David Lehman |
for Jim Cummins
In Iowa, Jim dreamed that Della Street was Anne Sexton's
Dave drew a comic strip called the "Adventures of Whitman,"
about a bearded beer-guzzler in Superman uniform.
like Wallace Stevens
in a seersucker summer suit.
To town came Ted Berrigan,
saying, "My idea of a bad poet is Marvin Bell.
But no one has won as many prizes as Philip Levine.
At the restaurant, people were talking about Philip Levine's
latest: the Pulitzer.
A toast was proposed by Anne Sexton.
No one saw the stranger, who said his name was Marvin Bell,
pour something into Donna's drink.
"In the Walt Whitman
Shopping Center, there you feel free," said Ted Berrigan,
pulling on a Chesterfield.
Everyone laughed, except T.
I asked for directions.
"You turn right on Gertrude Stein,
then bear left.
Three streetlights down you hang a Phil Levine
and you're there," Jim said.
When I arrived I saw Ted Berrigan
with cigarette ash in his beard.
Graffiti about Anne Sexton
decorated the men's room walls.
Beth had bought a quart of Walt
Donna looked blank.
"Walt who?" The name didn't ring a Marvin Bell.
You laugh, yet there is nothing inherently funny about Marvin Bell.
You cry, yet there is nothing inherently scary about Robert Lowell.
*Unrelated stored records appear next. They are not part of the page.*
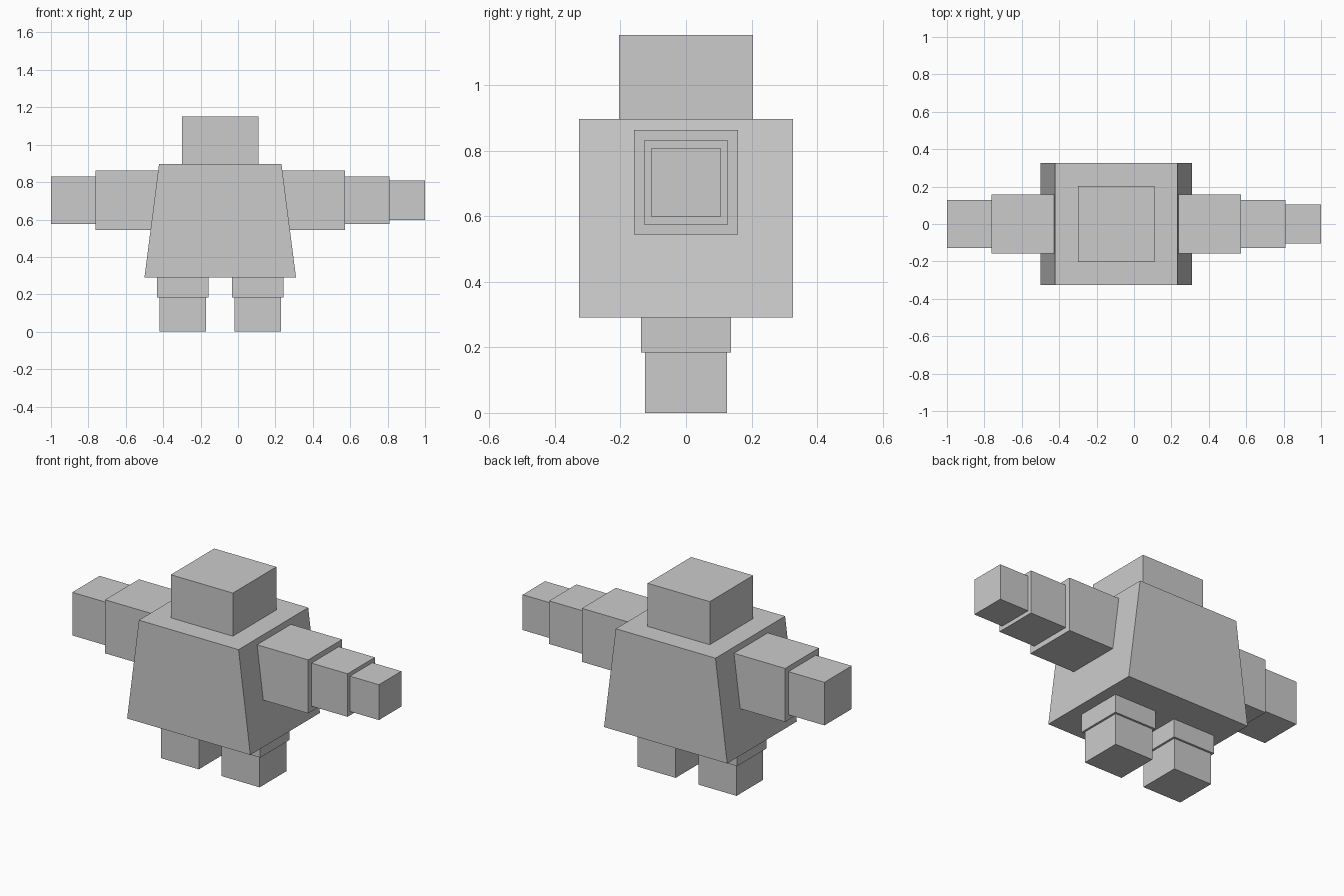
import bpy, bmesh

if "Cube" in bpy.data.objects:
    bpy.data.objects.remove(bpy.data.objects["Cube"])

CX = -0.095  # body centre line (right arm is longer than the left)


def box(name, x, y, z, taper=1.0):
    """Box from (min, max) x and z and half depth y; taper narrows the top in x."""
    bm = bmesh.new()
    bmesh.ops.create_cube(bm, size=1)
    mid, wide = (x[0] + x[1]) / 2, x[1] - x[0]
    for v in bm.verts:
        k = taper if v.co.z > 0 else 1.0
        v.co = (mid + v.co.x * wide * k, v.co.y * 2 * y,
                z[0] if v.co.z < 0 else z[1])
    mesh = bpy.data.meshes.new(name)
    bm.to_mesh(mesh)
    bm.free()
    obj = bpy.data.objects.new(name, mesh)
    bpy.context.collection.objects.link(obj)
    return obj


# torso and head
box("torso", (CX - 0.405, CX + 0.405), 0.327, (0.291, 0.896), taper=0.655 / 0.81)
box("head", (CX - 0.204, CX + 0.204), 0.204, (0.896, 1.152))

# arms: stepped segments around one axis, upper arms start inside the torso
ARM_Z = 0.703


def arm_part(name, x0, x1, half):
    box(name, (x0, x1), half, (ARM_Z - half, ARM_Z + half))


for side, s in (("left", -1), ("right", 1)):
    root, elbow, wrist = (CX + s * d for d in (0.32, 0.668, 0.905))
    arm_part(side + "_upper_arm", *sorted((root, elbow)), 0.159)
    arm_part(side + "_forearm", *sorted((elbow, wrist)), 0.128)
    # legs: wider thigh above a slightly narrower foot
    leg = CX + s * 0.2
    box(side + "_thigh", (leg - 0.137, leg + 0.137), 0.137, (0.184, 0.291))
    box(side + "_foot", (leg - 0.125, leg + 0.125), 0.125, (0, 0.184))

# only the right arm has a hand
arm_part("right_hand", CX + 0.905, 1.0, 0.105)
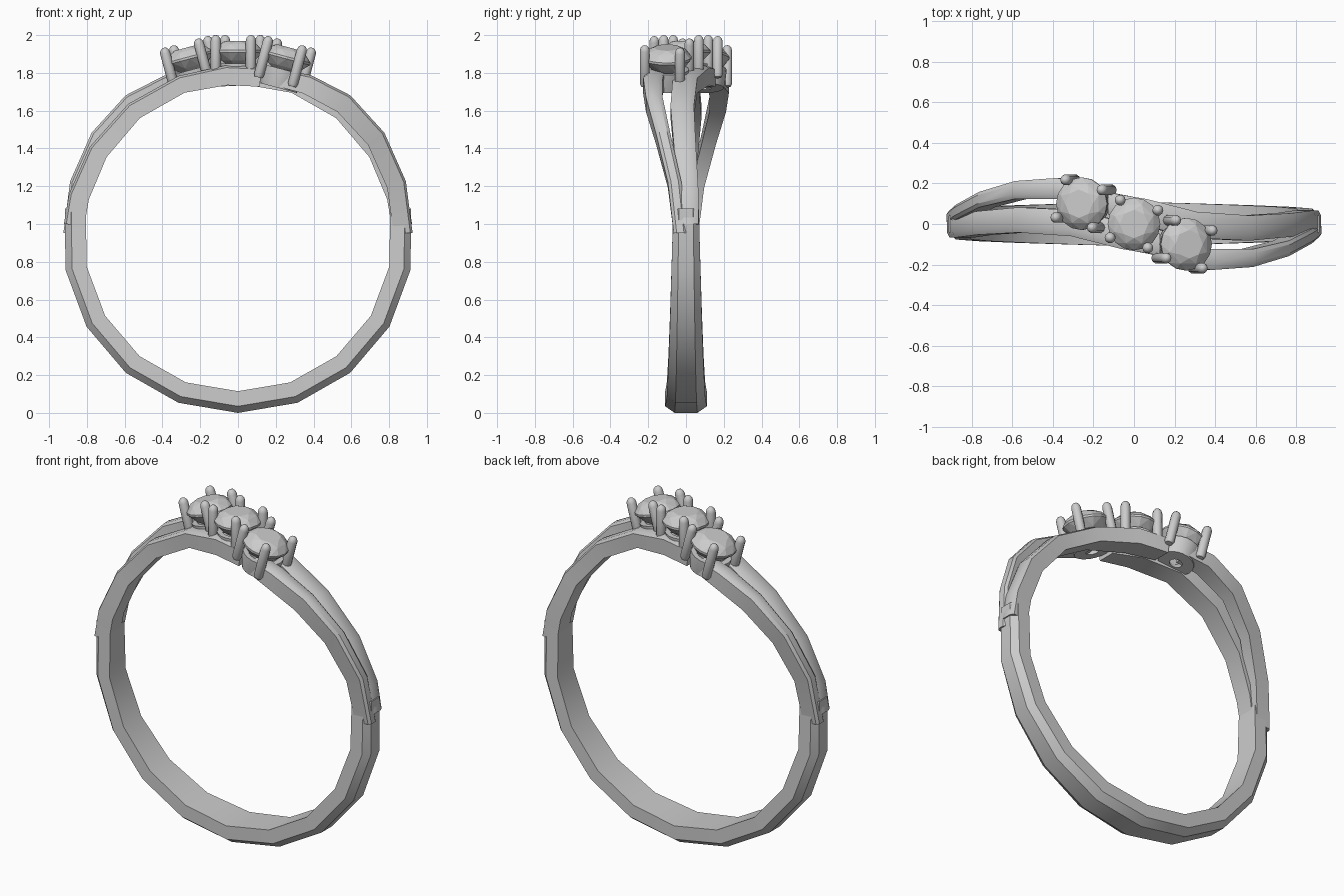
import bpy, bmesh
from math import sin, cos, radians, pi
from mathutils import Matrix, Vector

if "Cube" in bpy.data.objects:
    bpy.data.objects.remove(bpy.data.objects["Cube"])

CZ = 0.92  # height of the ring's axis


def finish(bm, name, angle=None):
    bmesh.ops.recalc_face_normals(bm, faces=bm.faces[:])
    me = bpy.data.meshes.new(name)
    bm.to_mesh(me)
    bm.free()
    ob = bpy.data.objects.new(name, me)
    bpy.context.collection.objects.link(ob)
    if angle:
        bpy.ops.object.select_all(action='DESELECT')
        ob.select_set(True)
        bpy.context.view_layer.objects.active = ob
        bpy.ops.object.shade_smooth_by_angle(angle=radians(angle))
    return ob


def band(name, stations, bevel, turn=0):
    """Sweep a chamfered strip; station = (angle from bottom, y, half width, r in, r out)."""
    bm = bmesh.new()
    rot = Matrix.Rotation(turn, 3, 'Z')
    rows = []
    for a, y, w, ri, ro in stations:
        t = radians(a)
        prof = [(-w, ri), (w, ri), (w, ro - bevel), (w * 0.55, ro), (-w * 0.55, ro), (-w, ro - bevel)]
        rows.append([bm.verts.new(rot @ Vector((r * sin(t), y + dy, -r * cos(t))) + Vector((0, 0, CZ)))
                     for dy, r in prof])
    for p, q in zip(rows, rows[1:]):
        for i in range(6):
            j = (i + 1) % 6
            bm.faces.new((p[i], p[j], q[j], q[i]))
    bm.faces.new(rows[0])
    bm.faces.new(rows[-1][::-1])
    return finish(bm, name, 32)


# Lower shank, widest at the bottom
shank = []
for a in range(-100, 101, 20):
    k = abs(a) / 100
    shank.append((a, 0, 0.11 - 0.042 * k, 0.805 + 0.012 * k, 0.92 + 0.01 * k))
band("shank", shank, 0.035)

# Split shoulders, repeated by a half turn
outer = [(92, -0.03, 0.035, 0.825, 0.925), (109, -0.06, 0.036, 0.835, 0.94),
         (126, -0.12, 0.038, 0.85, 0.958), (142, -0.168, 0.044, 0.855, 0.966),
         (156, -0.175, 0.052, 0.845, 0.95), (165, -0.15, 0.05, 0.835, 0.93)]
inner = [(95, 0.015, 0.052, 0.817, 0.925), (105, 0.012, 0.055, 0.817, 0.926),
         (122, -0.005, 0.058, 0.82, 0.924), (141, -0.02, 0.062, 0.825, 0.922),
         (160, -0.005, 0.065, 0.825, 0.92), (176, 0.055, 0.068, 0.817, 0.922),
         (188, 0.10, 0.055, 0.815, 0.92)]
for side, turn in (("right", 0), ("left", pi)):
    band(side + "_outer_shoulder", outer, 0.012, turn)
    band(side + "_inner_shoulder", inner, 0.012, turn)


def ring_pts(r, z, n, off=0.0):
    return [Vector((r * cos(2 * pi * (i + off) / n), r * sin(2 * pi * (i + off) / n), z)) for i in range(n)]


def lathe(bm, prof, n, closed=False):
    rows = [[bm.verts.new(p) for p in ring_pts(r, z, n)] for r, z in prof]
    pairs = list(zip(rows, rows[1:])) + ([(rows[-1], rows[0])] if closed else [])
    for p, q in pairs:
        for i in range(n):
            j = (i + 1) % n
            bm.faces.new((p[i], p[j], q[j], q[i]))
    if not closed:
        bm.faces.new(rows[0])
        bm.faces.new(rows[-1])


def setting(label, tilt, y):
    place = Matrix.Translation((0, y, CZ)) @ Matrix.Rotation(tilt, 4, 'Y') @ Matrix.Translation((0, 0, 1.0))
    # Faceted gem
    bm = bmesh.new()
    pts = (ring_pts(0.07, 0.05, 8) + ring_pts(0.103, 0.033, 8, 0.5) + ring_pts(0.13, 0.0, 16)
           + ring_pts(0.13, -0.012, 16) + ring_pts(0.095, -0.055, 8, 0.5) + [Vector((0, 0, -0.12))])
    bmesh.ops.convex_hull(bm, input=[bm.verts.new(p) for p in pts])
    finish(bm, label + "_gem").matrix_world = place
    # Open cup below the gem
    bm = bmesh.new()
    lathe(bm, [(0.115, -0.07), (0.112, -0.11), (0.1, -0.172), (0.035, -0.172), (0.085, -0.07)], 20, True)
    finish(bm, label + "_cup", 35).matrix_world = place
    # Four round-ended prongs
    for i in range(4):
        a = radians(30 + 90 * i)
        bm = bmesh.new()
        lathe(bm, [(0.02, -0.145), (0.027, -0.13), (0.027, 0.05), (0.023, 0.066), (0.013, 0.077), (0.003, 0.08)], 10)
        bmesh.ops.translate(bm, verts=bm.verts[:], vec=(0.136 * cos(a), 0.136 * sin(a), 0))
        finish(bm, f"{label}_prong_{i + 1}", 50).matrix_world = place


# Three gems on a diagonal, following the curve of the ring
for label, deg, y in (("left", -15, 0.1), ("centre", 0, 0), ("right", 15, -0.1)):
    setting(label, radians(deg), y)
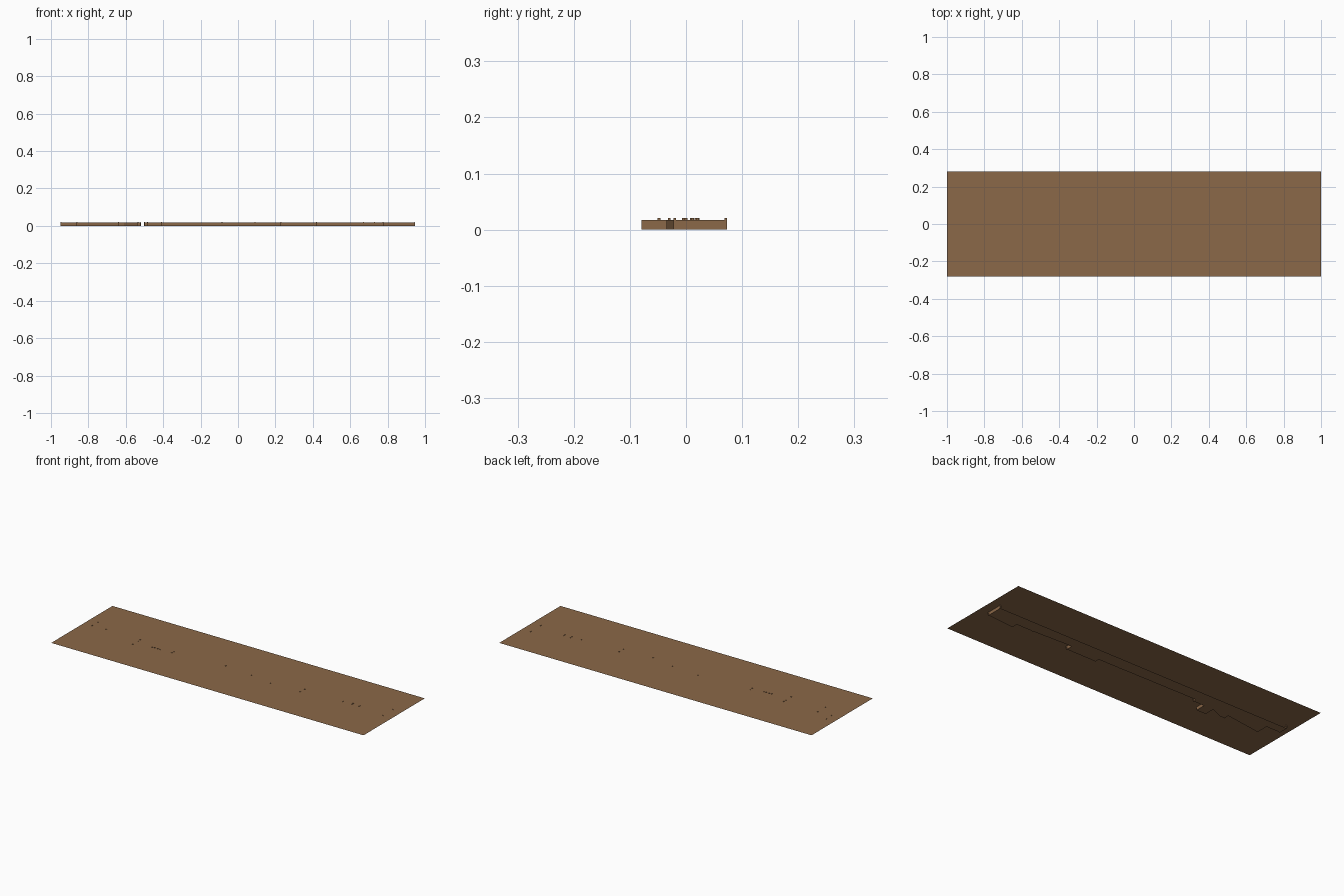
import bpy, bmesh

if "Cube" in bpy.data.objects:
    bpy.data.objects.remove(bpy.data.objects["Cube"])

TOP = 0.018   # height of the flat sheet
PIN = 0.0205  # post tops poke slightly through the sheet

brown = bpy.data.materials.new("earth brown")
brown.diffuse_color = (0.258, 0.138, 0.065, 1)
brown.use_nodes = True
brown.node_tree.nodes["Principled BSDF"].inputs["Base Color"].default_value = brown.diffuse_color


def finish(name, bm):
    me = bpy.data.meshes.new(name)
    bm.to_mesh(me)
    bm.free()
    me.materials.append(brown)
    ob = bpy.data.objects.new(name, me)
    bpy.context.collection.objects.link(ob)
    return ob


# Flat ground sheet, no thickness
bm = bmesh.new()
bm.faces.new([bm.verts.new(p) for p in
              [(-1, -.28, TOP), (1, -.28, TOP), (1, .28, TOP), (-1, .28, TOP)]])
finish("ground_sheet", bm)

# Stepped outline of the shallow body underneath, left to right along the front
outline = [(-.95, .073), (-.95, .02), (-.86, .02), (-.86, -.05), (-.64, -.02),
           (-.64, -.05), (-.61, -.05), (-.54, -.02), (-.54, -.079), (-.52, -.079),
           (-.50, -.079), (-.48, -.079), (-.48, -.02), (-.41, -.02), (-.41, 0),
           (.23, -.005), (.23, -.03), (.42, -.03), (.42, .01), (.67, 0),
           (.73, 0), (.775, 0), (.775, -.035), (.945, -.02), (.945, .073)]
bm = bmesh.new()
low = [bm.verts.new((x, y, 0)) for x, y in outline]
high = [bm.verts.new((x, y, TOP - .0005)) for x, y in outline]
bm.faces.new(low[::-1])
# Side walls; the back stays open and there is one gap in the front
for i in range(len(low) - 1):
    if outline[i] != (-.52, -.079):
        bm.faces.new((low[i], low[i + 1], high[i + 1], high[i]))
finish("underside_body", bm)

# Small posts showing through the sheet
posts = [(-.947, .071), (-.947, .018), (-.86, .022), (-.86, -.048), (-.64, .02),
         (-.64, 0), (-.64, -.048), (-.535, -.02), (-.52, -.02), (-.50, -.02),
         (-.485, -.02), (-.41, 0), (-.41, -.02), (-.085, .01), (.09, -.005),
         (.23, -.03), (.42, .01), (.42, -.03), (.67, 0), (.73, 0), (.73, .012),
         (.775, 0), (.775, .012), (.945, .071), (.945, -.02)]
bm = bmesh.new()
for x, y in posts:
    made = bmesh.ops.create_cube(bm, size=1)["verts"]
    bmesh.ops.scale(bm, verts=made, vec=(.005, .005, PIN))
    bmesh.ops.translate(bm, verts=made, vec=(x, y, PIN / 2))
finish("posts", bm)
You drink a bottle of Samuel Smith's Nut Brown Ale, as thirsty as
You bring in your car for an oil change, thinking, this place has the aura
of Philip Levine.
Then you go home and write: "He kissed her Anne Sexton, and she
returned the favor, caressing his Ted Berrigan.
Donna was candid.
"When the spirit of Ted Berrigan
comes over me, I can't resist," she told Marvin Bell,
while he stood dejected at the xerox machine.
came by to circulate the rumor that Robert Duncan
had flung his drink on a student who had called him Philip Levine.
The cop read him the riot act.
"I don't care," he said, "if you're Walt
Donna told Beth about her affair with Walt Whitman.
"He was indefatigable, but he wasn't Ted Berrigan.
The Dow Jones industrials finished higher, led by Philip Levine,
up a point and a half on strong earnings.
ended the day unchanged.
Analyst Richard Howard
recommended buying May Swenson and selling Anne Sexton.
In the old days, you liked either Walt Whitman or Anne Sexton,
Ted Berrigan changed that just by going to a ballgame with
And one day Philip Levine looked in the mirror and saw Marvin Bell.
Robert Duncan |
The man with his lion under the shed of wars
sheds his belief as if he shed tears.
The sound of words waits -
a barbarian host at the borderline of sense.
The enamord guards desert their posts
harkening to the lion-smell of a poem
that rings in their ears.
-Dreams, a certain guard said
were never designd so
to re-arrange an empire.
Along about six o'clock I take out my guitar
and sing to a lion
who sleeps like a line of poetry
in the shed of wars.
The man shedding his belief
knows that the lion is not asleep,
does not dream, is never asleep,
is a wide-awake poem
waiting like a lover for the disrobing of the guard;
the beautil boundaries of the empire
naked, rapt round in the smell of a lion.
(The barbarians have passt over the significant phrase)
-When I was asleep,
a certain guard says,
a man shed his clothes as if he shed tears
and appeard as a lonely lion
waiting for a song under the shed-roof of wars.
I sang the song that he waited to hear,
I, the Prize-Winner, the Poet Acclaimd.
Dear, Dear, Dear, Dear, I sang,
believe, believe, believe, believe.
The shed of wars is splendid as the sky,
houses our waiting like a pure song
housing in its words the lion-smell
of the beloved disrobed.
I sang: believe, believe, believe.
I the guard because of my guitar
I am the certain guard,
certain of the Beloved, certain of the lion,
certain of the Empire.
I with my guitar.
Dear, Dear, Dear, Dear, I sing.
I, the Prize-Winner, the Poet on Guard.
The borderlines of sense in the morning light
are naked as a line of poetry in a war.
Robert Duncan |
as if it were a scene made-up by the mind,
that is not mine, but is a made place,
that is mine, it is so near to the heart,
an eternal pasture folded in all thought
so that there is a hall therein
that is a made place, created by light
wherefrom the shadows that are forms fall.
Wherefrom fall all architectures I am
I say are likenesses of the First Beloved
whose flowers are flames lit to the Lady.
She it is Queen Under The Hill
whose hosts are a disturbance of words within words
that is a field folded.
It is only a dream of the grass blowing
east against the source of the sun
in an hour before the sun's going down
whose secret we see in a children's game
of ring a round of roses told.
Often I am permitted to return to a meadow
as if it were a given property of the mind
that certain bounds hold against chaos,
that is a place of first permission,
everlasting omen of what is.
More great poems below...